As always, Abbott’s writing is tight, taut — she sheds all the fat in this muscular, lean novel. The story is like the characters themselves, who run cross-country: strong yet lithe, sharply defined, determined and powerful. It is also overwhelming, weighted and loaded like a gun pointed to the head, forcing you to look, look, look into the darkest, most secret reaches of the female soul. Abbott writes with astounding economy; there isn’t an image, a reference or a thread in excess in Give Me Your Hand, whether it’s someone quoting Macbeth or studying Hamlet, a Freudian metaphor or a reference to a Velvet Underground song: it is all artfully crafted, visceral and sensuous. The air in a tense room can press “faces with thickish fingers”; Kit believes “we all feel we have something banked down deep inside just waiting for its moment, the slow gathering of hot blood”; “the bad things you do become part of you, literally. This is no metaphor. They become part of you on a cellular level, in the blood” and that “when your [mother] is gone, the thing no one ever tells you is that the little compass needle inside keeps spinning around and around, never finding north.”

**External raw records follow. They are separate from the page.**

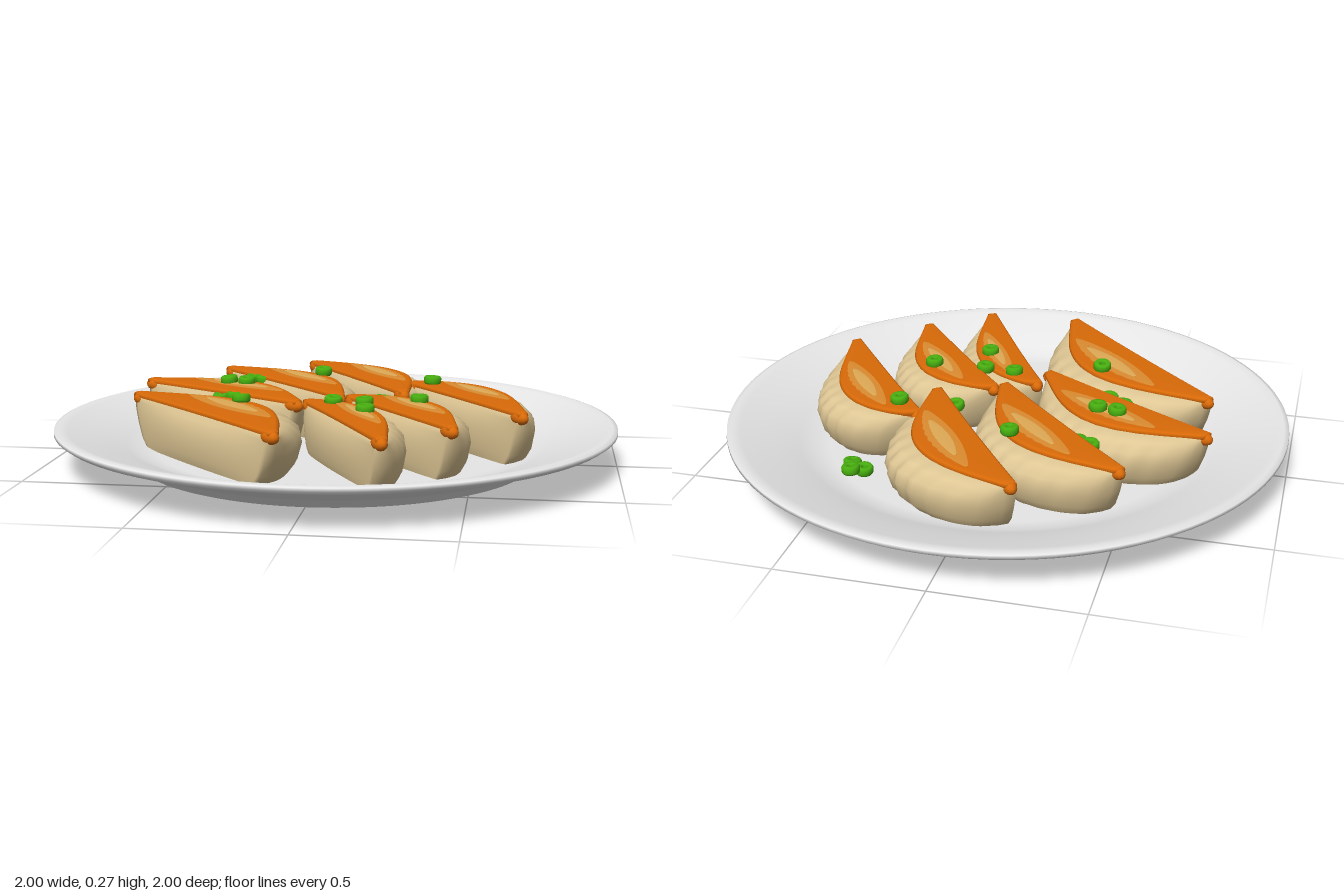
import * as THREE from 'three';

const mat = (name, color) => {
  const m = new THREE.MeshStandardMaterial({ color });
  m.name = name;
  return m;
};
const SEG = 48;

// Closed crescent outline: bulged outer edge from tip to tip, then the flatter inner edge back.
// skew below 1 makes the first end fuller than the second.
function crescent({ y, len, outer, inner, pow, tip = 0.018, pleat = 0, skew = 1 }) {
  const bulge = (s) => Math.pow(Math.max(0, Math.sin(Math.PI * Math.pow(s, skew))), pow);
  const pts = [];
  for (let j = 0; j <= SEG; j++) {
    const s = j / SEG, b = bulge(s);
    const fold = 1 + pleat * Math.cos(s * Math.PI * 20) * b;
    pts.push([(s - 0.5) * len, y, -(tip + (outer - tip) * b * fold)]);
  }
  for (let j = SEG; j >= 0; j--) {
    const s = j / SEG, b = bulge(s);
    pts.push([(s - 0.5) * len, y, tip + (inner - tip) * b]);
  }
  return pts;
}

// Skin stacked outlines from bottom to top, closing the top with a strip.
function loft(rings) {
  const n = rings[0].length, idx = [], pos = rings.flat(2);
  for (let k = 0; k < rings.length - 1; k++) {
    for (let j = 0; j < n; j++) {
      const a = k * n + j, b = k * n + (j + 1) % n;
      idx.push(a, a + n, b, b, a + n, b + n);
    }
  }
  const top = (rings.length - 1) * n;
  for (let j = 0; j < SEG; j++) {
    const o = top + j, i = top + n - 1 - j;
    idx.push(o, i, o + 1, o + 1, i, i - 1);
  }
  const g = new THREE.BufferGeometry();
  g.setAttribute('position', new THREE.Float32BufferAttribute(pos, 3));
  g.setIndex(idx);
  g.computeVertexNormals();
  return g;
}

export function createModel() {
  const root = new THREE.Group();
  root.name = 'dumplingPlate';
  const white = mat('porcelain', 0xf2f2f2);
  const dough = mat('dough', 0xdec694);
  const crust = mat('friedCrust', 0xd96a08);
  const golden = mat('goldenCrust', 0xdd8c30);
  const pale = mat('paleCrust', 0xe0aa55);
  const green = mat('scallion', 0x48b010);

  const add = (parent, name, geo, material) => {
    const m = new THREE.Mesh(geo, material);
    m.name = name;
    parent.add(m);
    return m;
  };

  // Plate: flat foot, flared rim, shallow well
  const profile = [
    [0, 0.003], [0.69, 0.003], [0.71, 0.01], [0.73, 0.035], [0.76, 0.047], [0.87, 0.085], [0.98, 0.12],
    [0.998, 0.133], [0.997, 0.145], [0.98, 0.15], [0.95, 0.143], [0.84, 0.11],
    [0.75, 0.078], [0.7, 0.057], [0.64, 0.05], [0, 0.05],
  ].map(([x, y]) => new THREE.Vector2(x, y));
  add(root, 'plate', new THREE.LatheGeometry(profile, 96), white);

  // Dumplings: tip A (x, z), tip B (x, z), bulge width, drop in height, skew
  const dumplings = [
    [-0.19, -0.70, 0.24, -0.08, 0.29, 0, 0.95],
    [-0.50, -0.52, 0.02, 0.02, 0.28, 0, 1],
    [-0.74, -0.21, -0.11, 0.16, 0.28, 0, 1],
    [-0.71, 0.07, -0.10, 0.68, 0.33, 0, 1],
    [-0.09, 0.08, 0.24, 0.68, 0.22, 0.01, 0.75],
    [0.05, 0.00, 0.45, 0.50, 0.26, 0.005, 0.8],
    [0.25, -0.28, 0.67, 0.27, 0.265, 0, 0.72],
  ];
  dumplings.forEach(([ax, az, bx, bz, w, drop, skew], i) => {
    const d = new THREE.Group();
    d.name = `dumpling${i + 1}`;
    d.position.set((ax + bx) / 2, -drop, (az + bz) / 2);
    d.rotation.y = Math.atan2(-(bz - az), bx - ax);
    root.add(d);
    const L = Math.hypot(bx - ax, bz - az);

    // Pleated dough body: height, length, bulge, inner bulge, fullness, pleat depth
    const body = [
      [0.05, 0.8, 0.84, 0.03, 0.55, 0.01],
      [0.085, 0.88, 0.95, 0.042, 0.6, 0.015],
      [0.14, 0.94, 1.0, 0.045, 0.65, 0.025],
      [0.18, 0.97, 0.96, 0.04, 0.7, 0.03],
      [0.21, 0.98, 0.84, 0.028, 0.85, 0.03],
      [0.229, 0.98, 0.66, 0.012, 1.0, 0.015],
    ].map(([y, l, o, inner, pow, pleat]) =>
      crescent({ y, len: L * l, outer: w * o, inner, pow, pleat, skew }));
    add(d, 'doughBody', loft(body), dough);

    // Fried top with a rounded edge
    const top = [
      [0.22, 0.99, 0.67, 0.01, 0.016],
      [0.23, 1.0, 0.69, 0.016, 0.02],
      [0.239, 1.0, 0.67, 0.012, 0.017],
      [0.243, 0.985, 0.63, 0.004, 0.01],
    ].map(([y, l, o, inner, tip]) =>
      crescent({ y, len: L * l, outer: w * o, inner, pow: 1.05, tip, skew }));
    add(d, 'friedTop', loft(top), crust);

    // Browned patches as thin plates following the bend of the top
    const patch = (name, y, len, centre, outer, inner, material) => {
      const outline = (h) => crescent({
        y: h, len: L * len, outer: w * outer, inner: w * inner, pow: 0.8, tip: 0.004, pleat: 0.06,
      });
      const p = add(d, name, loft([outline(y - 0.003), outline(y)]), material);
      p.position.set((skew - 1) * L * 0.3, 0, -w * centre);
    };
    patch('goldenPatch', 0.2455, 0.58, 0.33, 0.2, 0.13, golden);
    patch('palePatch', 0.248, 0.36, 0.37, 0.08, 0.09, pale);

    // Pinched ends
    for (const side of [-1, 1]) {
      const tip = add(d, 'pinchedTip', new THREE.SphereGeometry(0.024, 14, 10), crust);
      tip.scale.set(1.7, 1, 1);
      tip.position.set(side * (L / 2 - 0.022), 0.219, 0);
    }
  });

  // Scallion rings: x, y of centre, z
  const ringProfile = [[0.007, -0.014], [0.026, -0.016], [0.032, -0.008], [0.032, 0.008],
    [0.027, 0.015], [0.014, 0.015], [0.008, 0.008], [0.007, -0.014]]
    .map(([x, y]) => new THREE.Vector2(x, y));
  const ringGeo = new THREE.LatheGeometry(ringProfile, 16);
  const rings = [
    [-0.42, 0.256, -0.135], [-0.35, 0.256, -0.12], [-0.30, 0.256, 0.22], [-0.10, 0.256, -0.37],
    [0.33, 0.256, -0.23], [0.31, 0.25, 0.12], [0.01, 0.24, 0.135], [0.12, 0.24, 0.14], [0.14, 0.243, 0.285],
    [-0.42, 0.215, 0.0], [-0.365, 0.225, 0.02], [-0.37, 0.225, -0.355], [-0.325, 0.225, -0.335],
    [0.16, 0.2, -0.12], [0.2, 0.19, -0.105],
    [0.43, 0.09, -0.47], [0.395, 0.075, -0.435], [0.45, 0.075, -0.4],
  ];
  rings.forEach(([x, y, z], i) => {
    const r = add(root, 'scallionRing', ringGeo, green);
    r.position.set(x, y, z);
    r.rotation.set(0.1 * Math.sin(i * 2.3), i, 0.1 * Math.cos(i * 1.7));
  });

  return root;
}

I guess I always knew, in some subterranean way, Diane and I would end up back together. We are bound, ankle to ankle. A monstrous three-legged race. Accidental accomplices. Wary conspirators. Or Siamese twins, fused in some hidden place. It’s that powerful, this thing we share. A murky history, its narrative near impenetrable. We keep telling it to ourselves, noting its twists and turns, trying to make sense of it. And hiding it from everyone else.
Sometimes it feels like Diane is a corner of myself broken off and left to roam my body, floating through my blood. — Excerpt from the book
Abbott writes in the vein of the classic noir stylists such as Raymond Chandler and Dashiell Hammett, but she subverts the damsel-in-distress trope, and takes the classic femme fatale character — designed to embody male anxiety — to the next level by creating female characters who are sharp, full of shards and ready to implode or explode, each with equal violence.
Revelations of some secrets break relationships. Revelations of others form permanent bonds. Some particularly frightening secrets, once revealed, can do both. “Freud wrote about it a century ago,” writes Abbott, “how we rummage through the armoury of the past to retrieve the weapons needed to repeat, repeat, repeat past traumas. He said it was primitive, instinctual, destructive. Like a demon inside us all. And now we know it’s true. The brain itself is built with the battered beams of our early years. What the conscious mind forgets, the neurons remember.”
Abbott, however, has never forgotten what it was like to be a teenage girl, burdened with buried demons who — once she has grown — is still susceptible to be consumed by them the second she lets her guard down.
The reviewer is a book critic, editor of The Djinn Falls in Love & Other Stories and hosts the interview podcast Midnight in Karachi at Tor.com
Give Me Your Hand
By Megan Abbott
Little, Brown and Company, US
Published in Dawn, Books & Authors, November 11th, 2018